Thanks for the thoughtful feedback and criticism. This model really should have probably been validated a bit more, see above. Probably a problem stemming from it being just for fun and not being a real research project but this is also one of my weaknesses as a researcher that I tend to get carried away with models and fumble with the "boring" parts TBH. Comparing to simulation results is important. But there are some questions I have about the simulation: is the enemy turning? Is it retreating? Does it have point defense?

Actually I think the hardest part is already done. Damage to shields is easy to estimate. Damage to hull is also easy to estimate. It's always been how damage to armor is calculated that's difficult to simulate, and also how to conceptualize the effect of maneuvering, weapon spread, etc. Modeling this as a band of armor being hit by a weapon with a distribution (i.e. normal distribution in this case) neatly solves those issues. The width of the armor band encapsulates the width of the ship and how much it rotates, and the width of the normal distribution encapsulates maneuvering and weapon spread (where if it's wider than the armor band, it's considered a miss). These parameters can be estimated from combat results.

I'm not sure what hit strength vs. hull means. Can you elaborate? From what I understood from the previous thread, for the damage that goes through to hull, the multiplier is not applied, so that's how the model calculates damage. The multiplier is only applied to the proportion blocked by armor.

Any time a weapon hits a ship (i.e. not to shields, but to the ship itself), the hit strength calculation is applied, using the local armor at the point of impact. It doesn't matter if there is any armor remaining or not; even if none is remaining (i.e. it's hitting bare hull), then it's assumed that there is still a residual amount of 5% of the base armor rating for the purposes of this hit strength calculation. And once the summed armor value of the local armor goes below 5%, it again assumes 5% remaining. So that minimum of 5% always exists. Weapon multipliers for the purposes of hit strength as if they're hitting armor (i.e. /2 for kinetic, *2 for HE, /4 for frag) also apply here. This is step #2 above.
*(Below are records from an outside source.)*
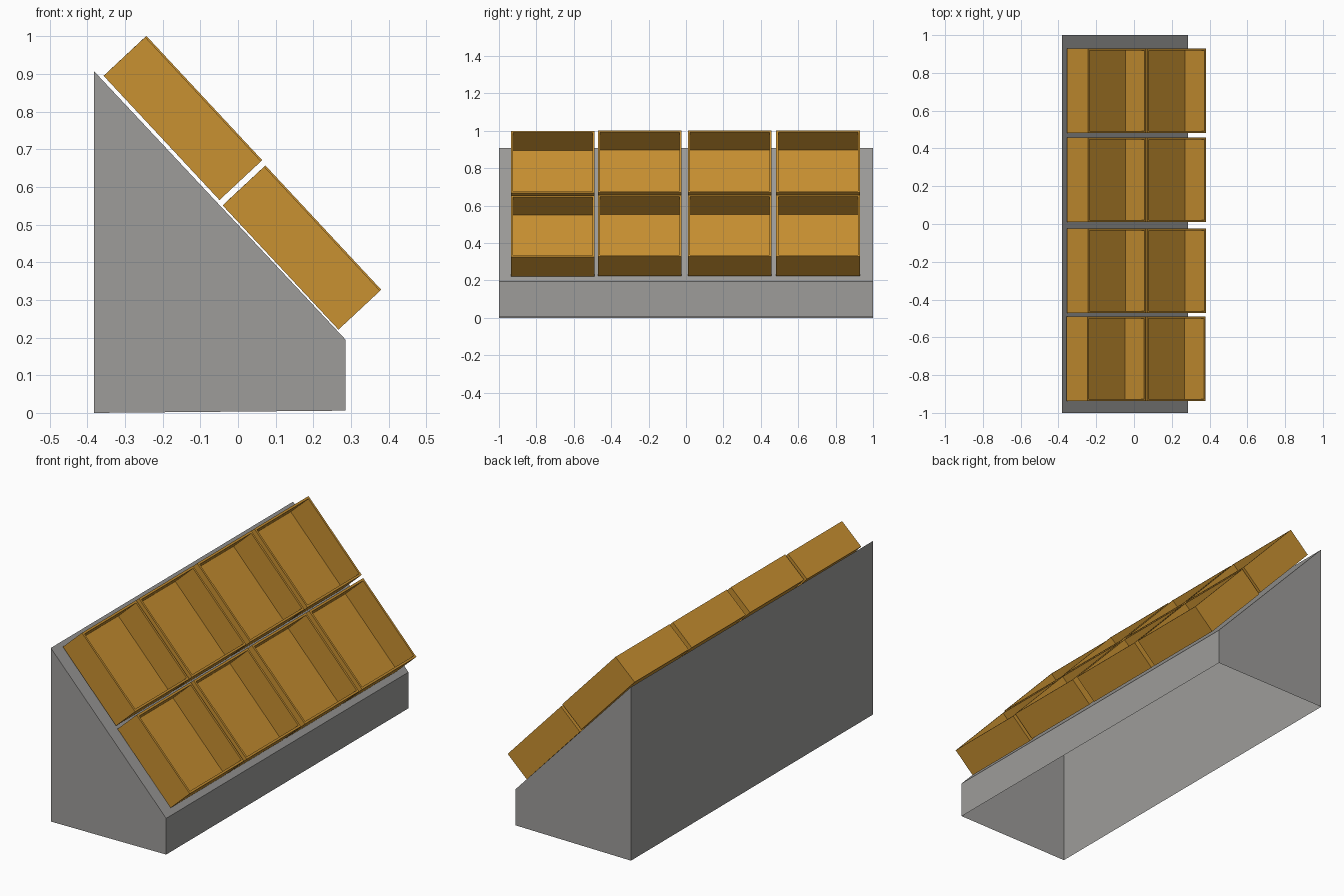
import bpy, bmesh
from math import radians
from mathutils import Matrix, Vector

if "Cube" in bpy.data.objects:
    bpy.data.objects.remove(bpy.data.objects["Cube"])

TILT = radians(47)
LENGTH, WIDTH, DEPTH, WALL = 0.451, 0.447, 0.151, 0.011


def add_object(name, mesh):
    obj = bpy.data.objects.new(name, mesh)
    bpy.context.collection.objects.link(obj)
    return obj


def add_material(name, color):
    mat = bpy.data.materials.new(name)
    mat.diffuse_color = (*color, 1)
    mat.use_nodes = True
    mat.node_tree.nodes["Principled BSDF"].inputs["Base Color"].default_value = mat.diffuse_color
    return mat


# Sloped display stand: thin shell, open underneath
profile = [(-0.382, 0.0), (0.285, 0.006), (0.285, 0.195), (-0.382, 0.907)]
bm = bmesh.new()
near = [bm.verts.new((x, -1, z)) for x, z in profile]
far = [bm.verts.new((x, 1, z)) for x, z in profile]
bm.faces.new(near)
bm.faces.new(far[::-1])
for i in range(1, 4):
    j = (i + 1) % 4
    bm.faces.new((near[j], near[i], far[i], far[j]))
mesh = bpy.data.meshes.new("display_stand")
bm.to_mesh(mesh)
bm.free()
mesh.materials.append(add_material("stand_grey", (0.337, 0.333, 0.322)))
add_object("display_stand", mesh)

# Open crate: box with its top inset and pushed down to the floor
bm = bmesh.new()
bmesh.ops.create_cube(bm, size=1, matrix=Matrix.Translation((0, 0, DEPTH / 2))
                      @ Matrix.Diagonal((LENGTH, WIDTH, DEPTH, 1)))
bm.normal_update()
top = max(bm.faces, key=lambda f: f.calc_center_median().z)
bmesh.ops.inset_region(bm, faces=[top], thickness=WALL,
                       use_boundary=True, use_even_offset=True)
floor = bmesh.ops.extrude_discrete_faces(bm, faces=[top])["faces"][0]
bmesh.ops.translate(bm, verts=floor.verts, vec=(0, 0, WALL - DEPTH))
bmesh.ops.recalc_face_normals(bm, faces=bm.faces)
crate_mesh = bpy.data.meshes.new("crate")
bm.to_mesh(crate_mesh)
bm.free()
crate_mesh.materials.append(add_material("crate_wood", (0.584, 0.283, 0.031)))

# Two rows of four crates resting on the slope
rows = {"upper": Vector((-0.2, 0, 0.733)), "lower": Vector((0.116, 0, 0.389))}
columns = [(-0.713, -0.003), (-0.247, 0), (0.234, 0), (0.706, 0)]
for row, centre in rows.items():
    for i, (y, shift) in enumerate(columns):
        crate = add_object(f"{row}_crate_{i + 1}", crate_mesh)
        crate.location = centre + Vector((shift, y, shift))
        crate.rotation_euler = (0, TILT, 0)
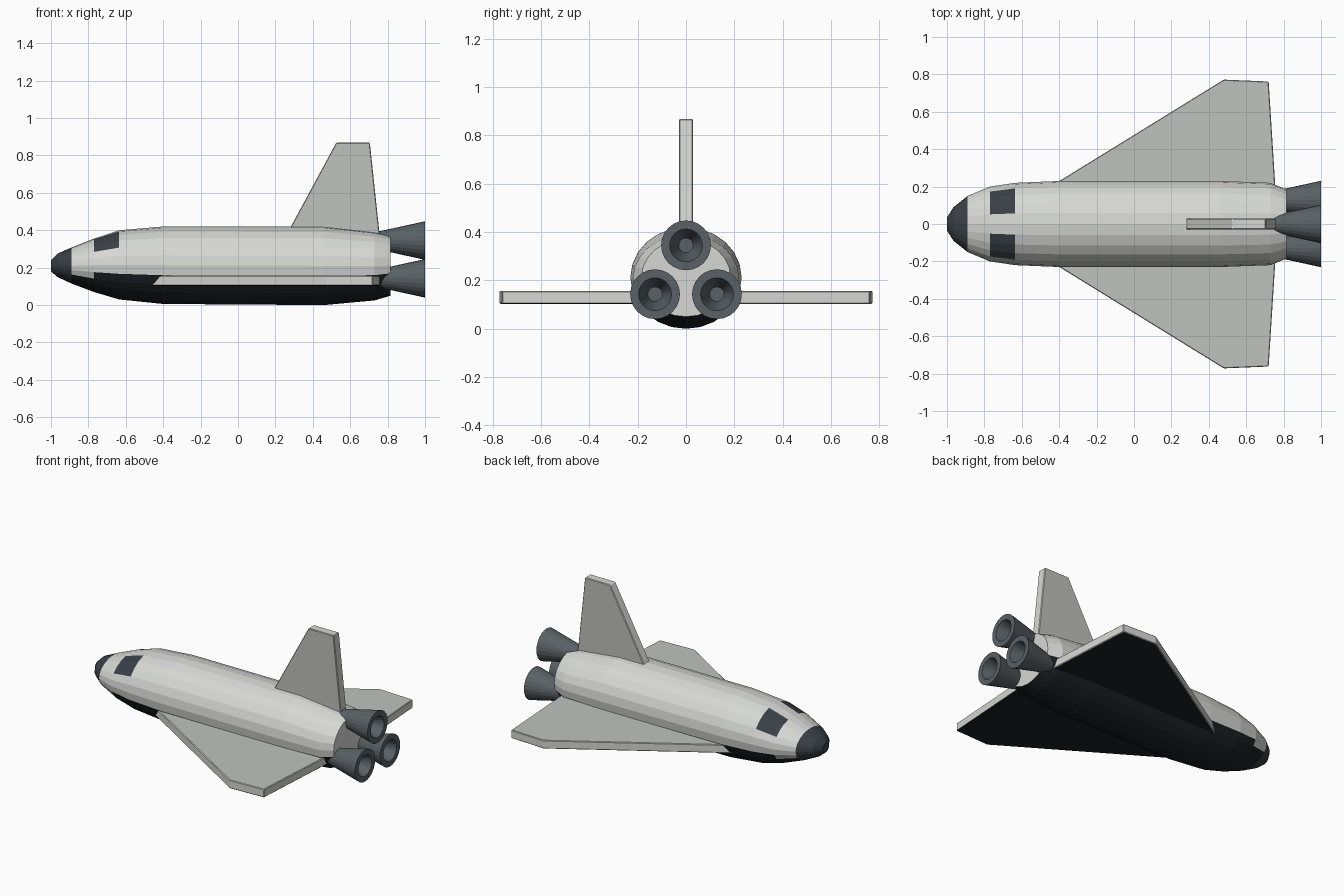
import bpy, bmesh, math
from mathutils import Vector

cube = bpy.data.objects.get("Cube")
if cube:
    bpy.data.objects.remove(cube, do_unlink=True)


def material(name, r, g, b):
    m = bpy.data.materials.new(name)
    m.use_nodes = True
    m.diffuse_color = (r, g, b, 1)
    bsdf = m.node_tree.nodes["Principled BSDF"]
    bsdf.inputs["Base Color"].default_value = (r, g, b, 1)
    bsdf.inputs["Roughness"].default_value = 0.7
    return m


white = material("hull white", 0.68, 0.69, 0.66)
grey = material("wing grey", 0.53, 0.54, 0.52)
black = material("belly black", 0.012, 0.015, 0.018)
slate = material("nose and window slate", 0.04, 0.05, 0.06)
metal = material("engine metal", 0.10, 0.12, 0.13)


def finish(name, bm, mats, rule=None):
    """Turn a bmesh into an object, colouring its faces by a rule."""
    bmesh.ops.recalc_face_normals(bm, faces=bm.faces)
    if rule:
        for f in bm.faces:
            f.material_index = rule(f)
    mesh = bpy.data.meshes.new(name)
    bm.to_mesh(mesh)
    bm.free()
    for m in mats:
        mesh.materials.append(m)
    obj = bpy.data.objects.new(name, mesh)
    bpy.context.collection.objects.link(obj)
    return obj


def loft(bm, sections, closed=False, n=24):
    """Skin elliptical sections (x, y, half width, bottom, top) along x."""
    rings = []
    for x, y, w, lo, hi in sections:
        ring = []
        for i in range(n):
            a = math.tau * i / n
            z = (lo + hi) / 2 + (hi - lo) / 2 * math.sin(a)
            ring.append(bm.verts.new((x, y + w * math.cos(a), z)))
        rings.append(ring)
    for a, b in zip(rings, rings[1:]):
        for i in range(n):
            j = (i + 1) % n
            bm.faces.new((a[i], a[j], b[j], b[i]))
    bm.faces.new(rings[0])
    bm.faces.new(rings[-1])


# Fuselage with nose cap, windows and dark belly
sections = [
    (-1.0, 0, 0.035, 0.18, 0.24),
    (-0.965, 0, 0.09, 0.15, 0.275),
    (-0.89, 0, 0.15, 0.115, 0.308),
    (-0.77, 0, 0.20, 0.07, 0.356),
    (-0.635, 0, 0.22, 0.03, 0.40),
    (-0.40, 0, 0.23, 0.006, 0.42),
    (0.46, 0, 0.23, 0.0, 0.42),
    (0.73, 0, 0.22, 0.025, 0.39),
    (0.815, 0, 0.185, 0.05, 0.372),
]


def hull_colour(f):
    c = f.calc_center_median()
    if c.x < -0.89:
        return 2
    if -0.77 < c.x < -0.635 and c.z > 0.3 and abs(c.y) > 0.04:
        return 2
    if c.z < 0.16 and f.normal.x < 0.9:
        return 1
    return 0


bm = bmesh.new()
loft(bm, sections)
finish("fuselage", bm, (white, black, slate), hull_colour)


def slab(name, outline, offset, mats, rule):
    """Extrude a flat outline into a plate with softened edges."""
    bm = bmesh.new()
    face = bm.faces.new([bm.verts.new(p) for p in outline])
    out = bmesh.ops.extrude_face_region(bm, geom=[face])
    moved = [v for v in out["geom"] if isinstance(v, bmesh.types.BMVert)]
    bmesh.ops.translate(bm, verts=moved, vec=Vector(offset))
    obj = finish(name, bm, mats, rule)
    bevel = obj.modifiers.new("soft edges", "BEVEL")
    bevel.width = 0.004
    bevel.segments = 1
    return obj


# Delta wings: grey above, black below, white edges
def wing_colour(f):
    return 0 if f.normal.z > 0.5 else 1 if f.normal.z < -0.5 else 2


plan = [(-0.61, 0.10), (0.48, 0.772), (0.72, 0.762), (0.762, 0.10)]
for side, s in (("left", 1), ("right", -1)):
    slab(side + "_wing", [(x, s * y, 0.103) for x, y in plan],
         (0, 0, 0.054), (grey, black, white), wing_colour)

# Tail fin: grey sides, white edges
profile = [(0.245, 0.35), (0.525, 0.868), (0.705, 0.868), (0.76, 0.35)]
slab("tail_fin", [(x, -0.029, z) for x, z in profile], (0, 0.058, 0),
     (grey, white), lambda f: 0 if abs(f.normal.y) > 0.5 else 1)

# Three hollow engine bells
bell = [(0.74, 0.046), (1.0, 0.103), (1.0, 0.068), (0.87, 0.03)]
for name, y, z in (("top", 0, 0.345), ("left", 0.128, 0.143),
                   ("right", -0.128, 0.143)):
    bm = bmesh.new()
    loft(bm, [(x, y, r, z - r, z + r) for x, r in bell])
    finish(name + "_engine", bm, (metal,))
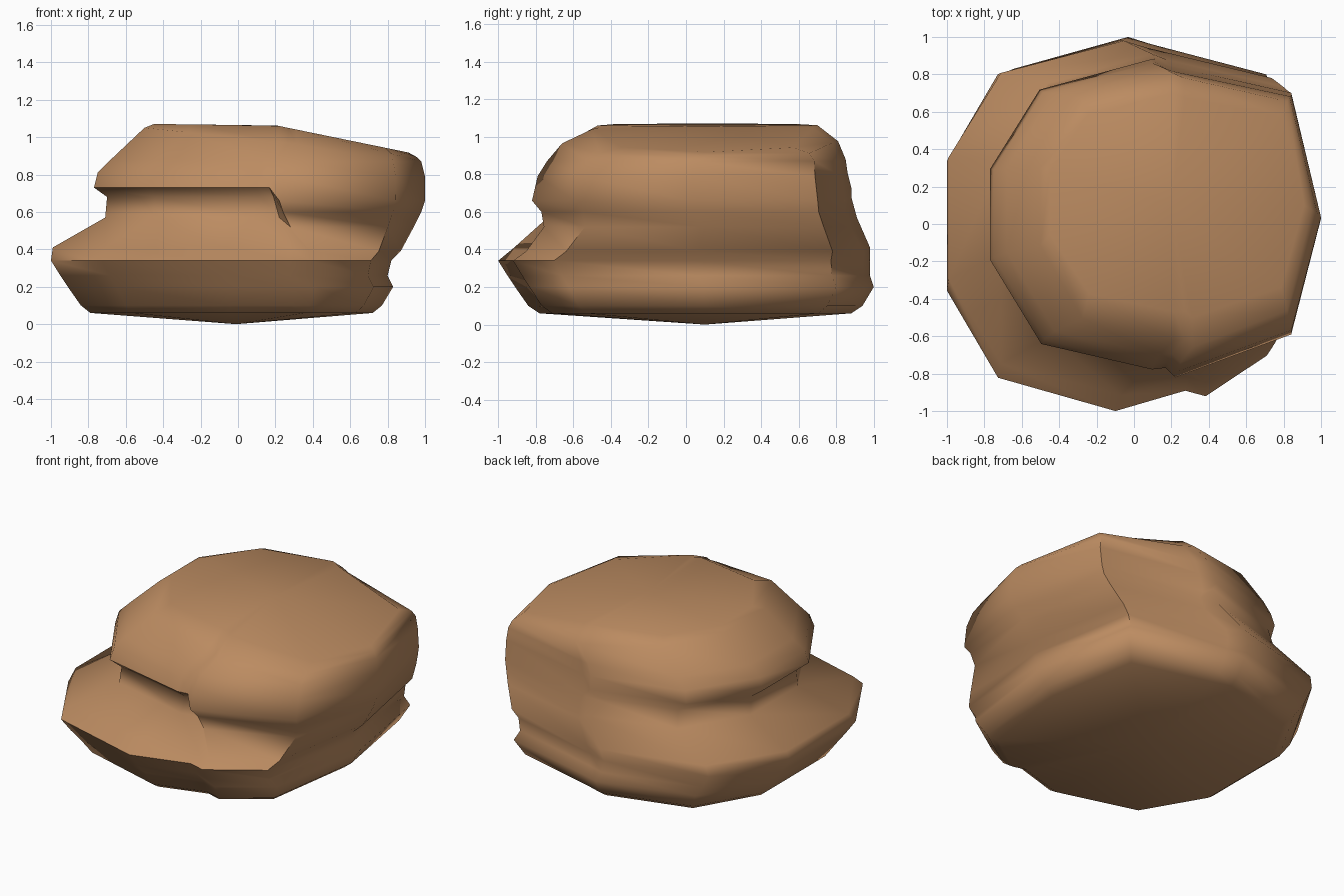
import bpy, bmesh

if "Cube" in bpy.data.objects:
    bpy.data.objects.remove(bpy.data.objects["Cube"])

# One flat colour for the rock
mat = bpy.data.materials.new("sandstone brown")
mat.diffuse_color = (0.50, 0.26, 0.12, 1)
mat.use_nodes = True
mat.node_tree.nodes["Principled BSDF"].inputs["Base Color"].default_value = mat.diffuse_color

# Outlines in a unit box: wide lower ledge and upper block (same vertex order)
LOWER = [(-1, .35), (-.70, .82), (.01, 1), (.15, .96), (.86, .79), (1, .05),
         (.88, -.70), (.52, -.92), (.40, -.89), (-.01, -1), (-.70, -.82), (-1, -.35)]
UPPER = [(-1, .31), (-.70, .81), (-.03, 1), (.06, .96), (.82, .79), (1, 0),
         (.82, -.73), (.12, -1), (.06, -.94), (-.02, -.95), (-.69, -.79), (-1, -.26)]

# Layers: z, x min, x max, y min, y max, blend to upper outline, z drop of right half
LAYERS = [
    (.06, -.79, .72, -.78, .88, 0, 0),
    (.10, -.84, .77, -.84, .94, 0, 0),
    (.20, -.91, .83, -.91, 1.0, 0, 0),
    (.26, -.95, .80, -.95, .98, 0, 0),
    (.34, -1.0, .82, -1.0, .98, 0, 0),
    (.41, -.99, .87, -.92, .98, .1, .02),
    (.57, -.71, .94, -.77, .91, .8, .05),
    (.68, -.70, .98, -.77, .88, 1, .08),
    (.73, -.77, 1.0, -.82, .88, 1, .07),
    (.81, -.75, 1.0, -.79, .86, 1, .02),
    (.88, -.68, .98, -.74, .85, 1, .01),
]


def outline(x0, x1, y0, y1, blend):
    pts = []
    for a, b in zip(LOWER, UPPER):
        u = a[0] + (b[0] - a[0]) * blend
        v = a[1] + (b[1] - a[1]) * blend
        pts.append(((x0 + x1) / 2 + u * (x1 - x0) / 2,
                    (y0 + y1) / 2 + v * (y1 - y0) / 2))
    return pts


bm = bmesh.new()
rings = []

# Stacked strata of the sides
for z, x0, x1, y0, y1, blend, drop in LAYERS:
    ring = []
    for i, (x, y) in enumerate(outline(x0, x1, y0, y1, blend)):
        ring.append(bm.verts.new((x, y, z - (drop if 3 <= i <= 7 else 0))))
    rings.append(ring)

# Sloping top rim, then the flatter crown that bends down to the right
rings.append([bm.verts.new((x, y, 1.05 - .105 * (x + .5)))
              for x, y in outline(-.50, .95, -.66, .81, 1)])
rings.append([bm.verts.new((x, y, 1.07 - .01 * (x + .45) - .195 * max(0, x - .2)))
              for x, y in outline(-.45, .91, -.50, .70, 1)])

for low, high in zip(rings, rings[1:]):
    n = len(low)
    for i in range(n):
        j = (i + 1) % n
        bm.faces.new((low[i], low[j], high[j], high[i]))

# Shallow pointed underside and crown centre
for ring, centre in ((rings[0], (-.01, .1, 0)), (rings[-1], (.2, .1, 1.055))):
    c = bm.verts.new(centre)
    for i in range(len(ring)):
        bm.faces.new((ring[i], ring[(i + 1) % len(ring)], c))

bmesh.ops.recalc_face_normals(bm, faces=bm.faces)
mesh = bpy.data.meshes.new("layered_rock")
bm.to_mesh(mesh)
bm.free()
mesh.materials.append(mat)

rock = bpy.data.objects.new("layered_rock", mesh)
bpy.context.collection.objects.link(rock)
bpy.context.view_layer.objects.active = rock
rock.select_set(True)
bpy.ops.object.shade_smooth_by_angle(angle=1.05)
When the damage is actually applied to those cells, yes, to hull it always applies as 100%. But that's the damage that has already gone through the hit strength calculation -- that's step #3 above, which is after the damage reduction applied in step #2. This prevents people from doing things like, taking a bunch of Vulcan cannons (500 DPS, 25 frag hit strength), firing a Reaper into the rear of an Onslaught, and then wailing into the hull of the ship with the Vulcans. Well, they can, but it ends up doing 75 DPS to hull (due to the minimum 15% for the hit strength calculation) instead of the 500 DPS stated on the weapon stat card.

For the Locust, because of the hit strength calculation, the damage to hull is going to be 50/(50+75) = 40% of the original damage. So for 2 Locusts firing into hull, the model should be showing that the ship loses 1600 hull per second during the volleys. That should be easy enough to validate by setting shieldregen and shieldmax to 0 and then seeing what happens after armor is gone (assuming no armor regen, of course).

So by the calculations time to kill is 16 sec. In the simulation the time for this combo was 22-28 sec. But that also includes weapons missing and projectile travel time and the enemy rotating I presume.

Actually it doesn't include weapon missing nor travel time, since it's based on how many hits were actually registered; Detailed Combat Results doesn't count misses (although it would be great if it could). You can see for example that there were 212 to 237 Locust hits among the 3 tests, and since each Locust volley is a total of 80 shots, this means the ship died toward the end of the 3rd Locust volley. (All Locust shots hit due to its good tracking.) That's where my time estimates come from.